The four biggest provinces in Canada recently announced a net loss of over 500 registrations at the minor hockey level. In the same time frame, the Canadian population has grown by over 2 million. So what’s happening?
When it comes to hockey and the financial outlay of cash in AAA level hockey, the costs are very substantial. Sometimes financial difficulties are a primary reason as to why hockey as a sport is not growing in Canada and the United States. Costs associated with hockey includes: distance of facilities, training, competitions and tournaments, equipment, ice rentals, a general fee of participation, and other countless fees needed to sustain the sport.
The family income structure plays a pivotal role of whether or not the child will play hockey. One has to look at AAA parents that solicit the parental attitudes and behavior mimicking the child’s negative outlook, not only in the game, but their behavior patterns as they mature.
In fact, AAA hockey is often correlated from the father’s perspective in exerting pressure to succeed based on family status. On the other hand, lower income families will impose less pressure on a child and rely on the community itself to perpetuate the beauty of hockey. Communal participation in hockey produces less fatigue and allows the physicality and mental stage to increase gradually enabling one to compete at the level they feel comfortable with.
I believe that hockey is a life lesson: it needs to benefit the gradual skill development that leads to confidence, leadership, and ambition. These eventually translate to friendship that coalesces in the interconnectivity of future productivity through teamwork and trust.
I was fortunate to know Lucas Miller, the owner of Lucas Miller’s Hi-Performance Hockey School based in Toronto. He brought me to a coaches meeting for a particular AAA hockey club in the Greater Toronto Hockey League (GTHL). The so-called president of the team stood on the podium and pontificated that everyone in the world wants to belong to his team. He was fixated on the notion that every hockey parent in the world would pay not only the $10,000 registration fee, but an added bonus of $30,000 so that their kid could play on that team. Lucas simply turned to me, “Why do you think these people have a house in the Kingsway?”
After the eulogy I told Lucas that I couldn’t deal with this particular organization nor was I willing to provide any service that merits their own stupidity; he agreed with me.
It is the constant and congruent status that these AAA parents gravitate towards. It’s not the fact that their sons and daughters want to play hockey on a competitive level, it’s the world that they live by that virtually becomes the pit that all parents subscribing to the AAA mantra believe in. They herd together, never soliciting any other income group into their sphere of alliance.

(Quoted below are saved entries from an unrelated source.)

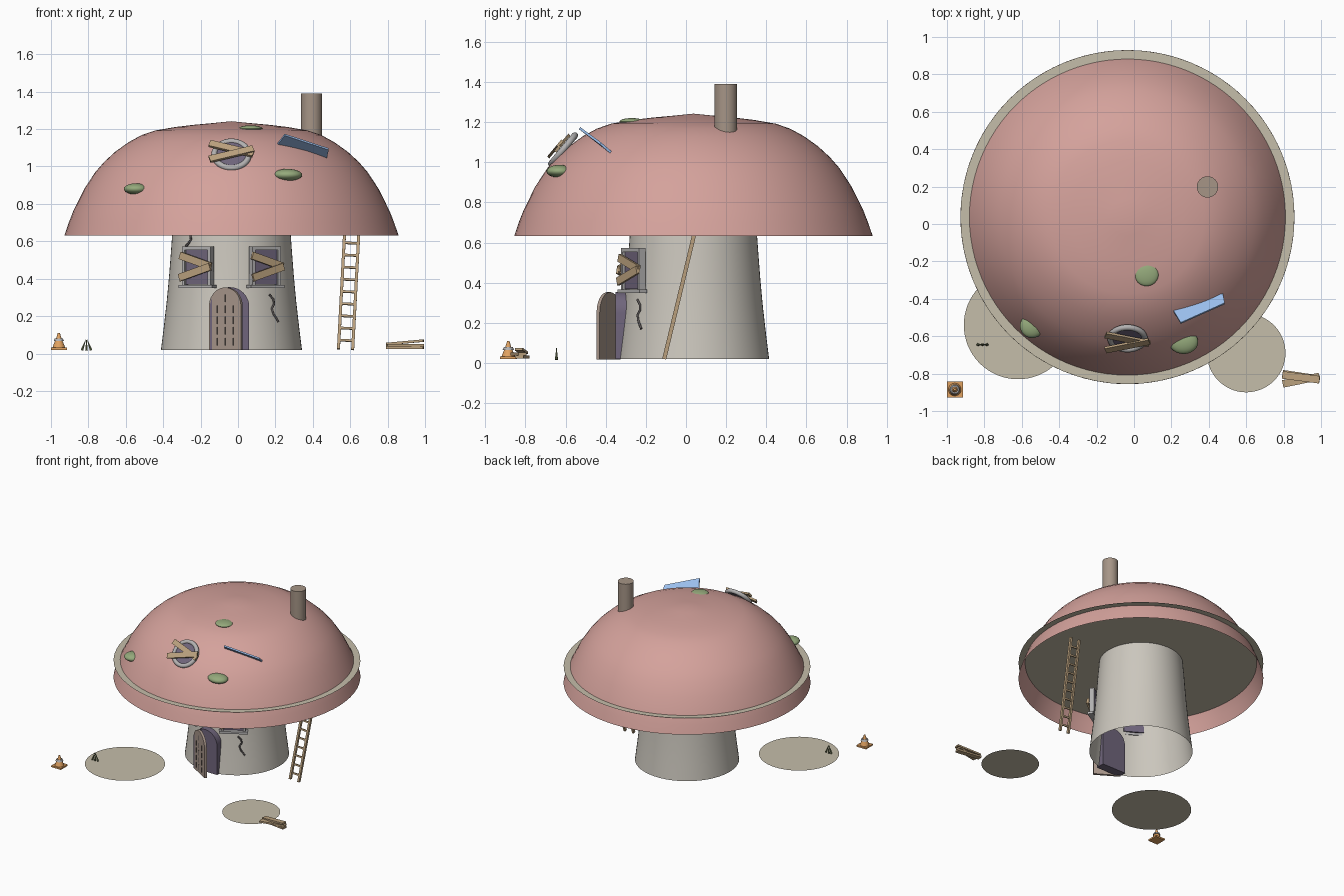
import bpy, bmesh
from math import sin, cos, pi, radians
from mathutils import Matrix, Vector

if "Cube" in bpy.data.objects:
    bpy.data.objects.remove(bpy.data.objects["Cube"])

T, R = Matrix.Translation, Matrix.Rotation
CX, CY = -0.035, 0.037          # axis of the mushroom


def material(name, rgb):
    m = bpy.data.materials.new(name)
    m.diffuse_color = (*rgb, 1)
    m.use_nodes = True
    m.node_tree.nodes["Principled BSDF"].inputs["Base Color"].default_value = m.diffuse_color
    return m


PINK = material("cap_pink", (0.66, 0.36, 0.33))
CREAM = material("cream", (0.56, 0.51, 0.40))
STONE = material("stem_stone", (0.60, 0.57, 0.51))
GREY = material("frame_grey", (0.45, 0.44, 0.44))
PURPLE = material("dark_purple", (0.16, 0.13, 0.20))
WOOD = material("board_wood", (0.50, 0.36, 0.21))
DOOR = material("door_wood", (0.40, 0.31, 0.26))
BRICK = material("chimney_brown", (0.38, 0.30, 0.24))
MOSS = material("moss", (0.30, 0.40, 0.20))
BLUE = material("blue_sheet", (0.33, 0.52, 0.85))
ORANGE = material("orange", (0.75, 0.36, 0.12))
DARK = material("crack_dark", (0.10, 0.09, 0.09))
GRASS = material("dry_grass", (0.17, 0.20, 0.10))


def finish(name, bm, mat, matrix=Matrix(), smooth=True):
    me = bpy.data.meshes.new(name)
    bm.transform(matrix)
    bm.to_mesh(me)
    bm.free()
    ob = bpy.data.objects.new(name, me)
    bpy.context.collection.objects.link(ob)
    me.materials.append(mat)
    if smooth:
        bpy.ops.object.select_all(action='DESELECT')
        ob.select_set(True)
        bpy.context.view_layer.objects.active = ob
        bpy.ops.object.shade_smooth_by_angle(angle=radians(35))
    return ob


def box(name, size, matrix, mat):
    bm = bmesh.new()
    bmesh.ops.create_cube(bm, size=1, matrix=Matrix.Diagonal((*size, 1)))
    return finish(name, bm, mat, matrix, False)


def cone(name, r1, r2, h, matrix, mat, n=32):
    bm = bmesh.new()
    bmesh.ops.create_cone(bm, cap_ends=True, segments=n, radius1=r1, radius2=r2, depth=h)
    return finish(name, bm, mat, matrix)


def disc(name, r, loc, mat):
    bm = bmesh.new()
    bmesh.ops.create_circle(bm, cap_ends=True, segments=64, radius=r)
    return finish(name, bm, mat, T(loc), False)


def lathe(name, profile, matrix, mat, n=64, closed=False):
    bm = bmesh.new()
    vs = [bm.verts.new((r, 0, z)) for r, z in profile]
    pairs = list(zip(vs, vs[1:])) + ([(vs[-1], vs[0])] if closed else [])
    es = [bm.edges.new(p) for p in pairs]
    bmesh.ops.spin(bm, geom=vs + es, axis=(0, 0, 1), cent=(0, 0, 0), angle=2 * pi, steps=n)
    bmesh.ops.remove_doubles(bm, verts=bm.verts, dist=1e-4)
    bmesh.ops.recalc_face_normals(bm, faces=bm.faces)
    return finish(name, bm, mat, matrix)


def tube(name, pts, r, mat):
    cu = bpy.data.curves.new(name, 'CURVE')
    cu.dimensions = '3D'
    cu.bevel_depth, cu.bevel_resolution, cu.use_fill_caps = r, 2, True
    sp = cu.splines.new('POLY')
    sp.points.add(len(pts) - 1)
    for p, co in zip(sp.points, pts):
        p.co = (*co, 1)
    ob = bpy.data.objects.new(name, cu)
    bpy.context.collection.objects.link(ob)
    cu.materials.append(mat)


def arch(name, w, h, depth, matrix, mat):
    """Round-topped slab, foot at the local origin, extruded along y."""
    bm = bmesh.new()
    pts = [(-w / 2, 0), (w / 2, 0)] + [(w / 2 * cos(pi * i / 20), h - w / 2 + w / 2 * sin(pi * i / 20)) for i in range(21)]
    f = bm.faces.new([bm.verts.new((x, -depth / 2, z)) for x, z in pts])
    ext = bmesh.ops.extrude_face_region(bm, geom=[f])["geom"]
    bmesh.ops.translate(bm, vec=(0, depth, 0), verts=[g for g in ext if isinstance(g, bmesh.types.BMVert)])
    bmesh.ops.recalc_face_normals(bm, faces=bm.faces)
    return finish(name, bm, mat, matrix)


def crossed_boards(name, m, length, gap, tilt, y):
    for i, s in enumerate((1, -1)):
        box(f"{name}_board_{i+1}", (length, 0.014, 0.04),
            m @ T((0, y - 0.008 * i, s * gap)) @ R(s * tilt, 4, 'Y'), WOOD)


# cap: open shell, with a thin gill disc that pokes out past it
cap = [(0.893, 0.632), (0.87, 0.70), (0.845, 0.763), (0.787, 0.88), (0.728, 0.97), (0.68, 1.025), (0.62, 1.08),
       (0.55, 1.13), (0.48, 1.168), (0.41, 1.192), (0.3, 1.211), (0.2, 1.223), (0.1, 1.232), (0, 1.242)]
lathe("mushroom_cap", cap, T((CX, CY, 0)), PINK, 96)
disc("gill_disc", 0.893, (CX, CY, 0.763), CREAM)

# stem: open tube, slightly flared
lathe("stem", [(0.377, 0.02), (0.362, 0.14), (0.346, 0.28), (0.333, 0.42), (0.323, 0.55), (0.316, 0.65), (0.305, 0.763)],
      T((CX, CY, 0)), STONE)

# stem windows, boarded up
for side, a in (("left", -0.54), ("right", 0.54)):
    m = T((CX + 0.35 * sin(a), CY - 0.35 * cos(a), 0.465)) @ R(a, 4, 'Z')
    box(f"{side}_window_pane", (0.15, 0.03, 0.19), m @ T((0, 0.01, 0)), PURPLE)
    for s in (-1, 1):
        box(f"{side}_window_jamb", (0.018, 0.036, 0.21), m @ T((s * 0.08, 0, 0)), GREY)
    box(f"{side}_window_head", (0.178, 0.036, 0.018), m @ T((0, 0, 0.098)), GREY)
    box(f"{side}_window_sill", (0.21, 0.045, 0.018), m @ T((0, -0.005, -0.107)), GREY)
    crossed_boards(f"{side}_window", m, 0.2, 0.03, 0.3, -0.024)

# doorway and half-open door
arch("doorway", 0.21, 0.335, 0.07, T((-0.045, -0.315, 0.02)), PURPLE)
door_m = T((-0.065, -0.385, 0.018)) @ R(-0.55, 4, 'Z')
arch("door", 0.2, 0.335, 0.018, door_m, DOOR)
for i in (-1, 0, 1):
    for k in range(5 if i == 0 else 4):
        box("door_groove", (0.005, 0.003, 0.04), door_m @ T((i * 0.05, -0.009, 0.045 + k * 0.058)), DARK)

# cracks on the stem
def stem_crack(name, pts):
    tube(name, [(CX + r * sin(a), CY - r * cos(a), z) for a, r, z in pts], 0.006, DARK)

stem_crack("crack_right", [(0.63, 0.345, 0.315), (0.70, 0.348, 0.29), (0.71, 0.35, 0.265),
                           (0.66, 0.352, 0.24), (0.69, 0.355, 0.21), (0.77, 0.362, 0.17)])
stem_crack("crack_left", [(-0.76, 0.32, 0.64), (-0.74, 0.321, 0.61), (-0.80, 0.324, 0.585), (-0.84, 0.326, 0.575)])

# round attic window
m = T((CX, -0.612, 1.063)) @ R(-0.695, 4, 'X')
ring = [(0.092 + 0.016 * cos(i * pi / 6), 0.016 * sin(i * pi / 6)) for i in range(12)]
lathe("round_window_frame", ring, m @ R(pi / 2, 4, 'X'), GREY, 40, True)
cone("round_window_pane", 0.09, 0.09, 0.015, m @ R(pi / 2, 4, 'X'), PURPLE, 40)
crossed_boards("round_window", m, 0.245, 0.022, 0.3, -0.024)

# chimney
cone("chimney", 0.057, 0.057, 0.29, T((0.393, 0.198, 1.245)), BRICK)

# loose sheet lying on the roof
bm = bmesh.new()
quad = [Vector(p) for p in ((0.25, -0.53, 1.17), (0.485, -0.425, 1.093), (0.475, -0.375, 1.05), (0.205, -0.455, 1.112))]
nrm = (quad[1] - quad[0]).cross(quad[3] - quad[0]).normalized() * 0.006
lo, hi = [[bm.verts.new(q + s * nrm) for q in quad] for s in (-1, 1)]
bm.faces.new(lo)
bm.faces.new(hi)
for i in range(4):
    j = (i + 1) % 4
    bm.faces.new((lo[i], lo[j], hi[j], hi[i]))
bmesh.ops.recalc_face_normals(bm, faces=bm.faces)
finish("roof_sheet", bm, BLUE, smooth=False)

# moss patches
for i, (loc, size) in enumerate((((-0.545, -0.545, 0.88), (0.065, 0.065, 0.03)),
                                 ((0.265, -0.63, 0.955), (0.078, 0.065, 0.032)),
                                 ((0.067, -0.27, 1.202), (0.064, 0.062, 0.018)))):
    bm = bmesh.new()
    bmesh.ops.create_uvsphere(bm, u_segments=24, v_segments=14, radius=1)
    finish(f"moss_{i+1}", bm, MOSS, T(loc) @ Matrix.Diagonal((*size, 1)))

# leaning ladder
low, high = Vector((0.575, -0.108, 0.022)), Vector((0.612, 0.06, 0.72))
axis = high - low
lm = T((low + high) / 2) @ axis.to_track_quat('Z', 'Y').to_matrix().to_4x4()
lx = Vector((1, 0, 0))
up = axis.normalized()
lx = (lx - up * lx.dot(up)).normalized()
ly = up.cross(lx)
lm = T((low + high) / 2) @ Matrix((lx, ly, up)).transposed().to_4x4()
for s in (-1, 1):
    box("ladder_rail", (0.016, 0.02, axis.length), lm @ T((s * 0.038, 0, 0)), WOOD)
for k in range(10):
    box("ladder_rung", (0.08, 0.012, 0.012), lm @ T((0, 0, -0.31 + k * 0.067)), WOOD)

# ground patches
disc("ground_patch_left", 0.29, (-0.62, -0.54, 0), CREAM)
disc("ground_patch_right", 0.21, (0.60, -0.69, 0), CREAM)

# traffic cone
p = Vector((-0.958, -0.885, 0))
box("cone_base", (0.085, 0.085, 0.012), T(p + Vector((0, 0, 0.026))), ORANGE)
cone("cone_body", 0.034, 0.02, 0.036, T(p + Vector((0, 0, 0.05))), ORANGE)
cone("cone_band", 0.028, 0.022, 0.014, T(p + Vector((0, 0, 0.073))), GREY)
cone("cone_tip", 0.015, 0.006, 0.03, T(p + Vector((0, 0, 0.094))), ORANGE)

# grass tuft
for i, a in enumerate((-0.35, 0, 0.35)):
    cone(f"grass_blade_{i+1}", 0.008, 0.001, 0.062,
         T((-0.81 + 0.014 * (i - 1), -0.645, 0.046)) @ R(-a if i != 1 else 0, 4, 'Y'), GRASS, 6)

# pile of boards
for i, (y, z, az, tilt) in enumerate(((-0.815, 0.03, -0.15, 0), (-0.835, 0.045, 0.2, 0), (-0.82, 0.06, -0.13, -0.09))):
    box(f"pile_board_{i+1}", (0.2, 0.04, 0.013), T((0.893, y, z)) @ R(az, 4, 'Z') @ R(tilt, 4, 'Y'), WOOD)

Let me tell you something about their sphere of alliance that they live and die by. I’ve built a hockey store in Maple, Ontario in an arena. My own ethnicity, which is Italian, have now subscribed to the Canadian hockey dream. It’s the second generation of Italians that are now mimicking that wealth only comes with hockey rather than education.
Folks, great wealth is based on education and knowledge. Used wisely, hockey can complement that in a way no other sport has the ability to. Once the pressure is established, kids will lose interest leaving no benefit or gain from the beautiful game of hockey itself.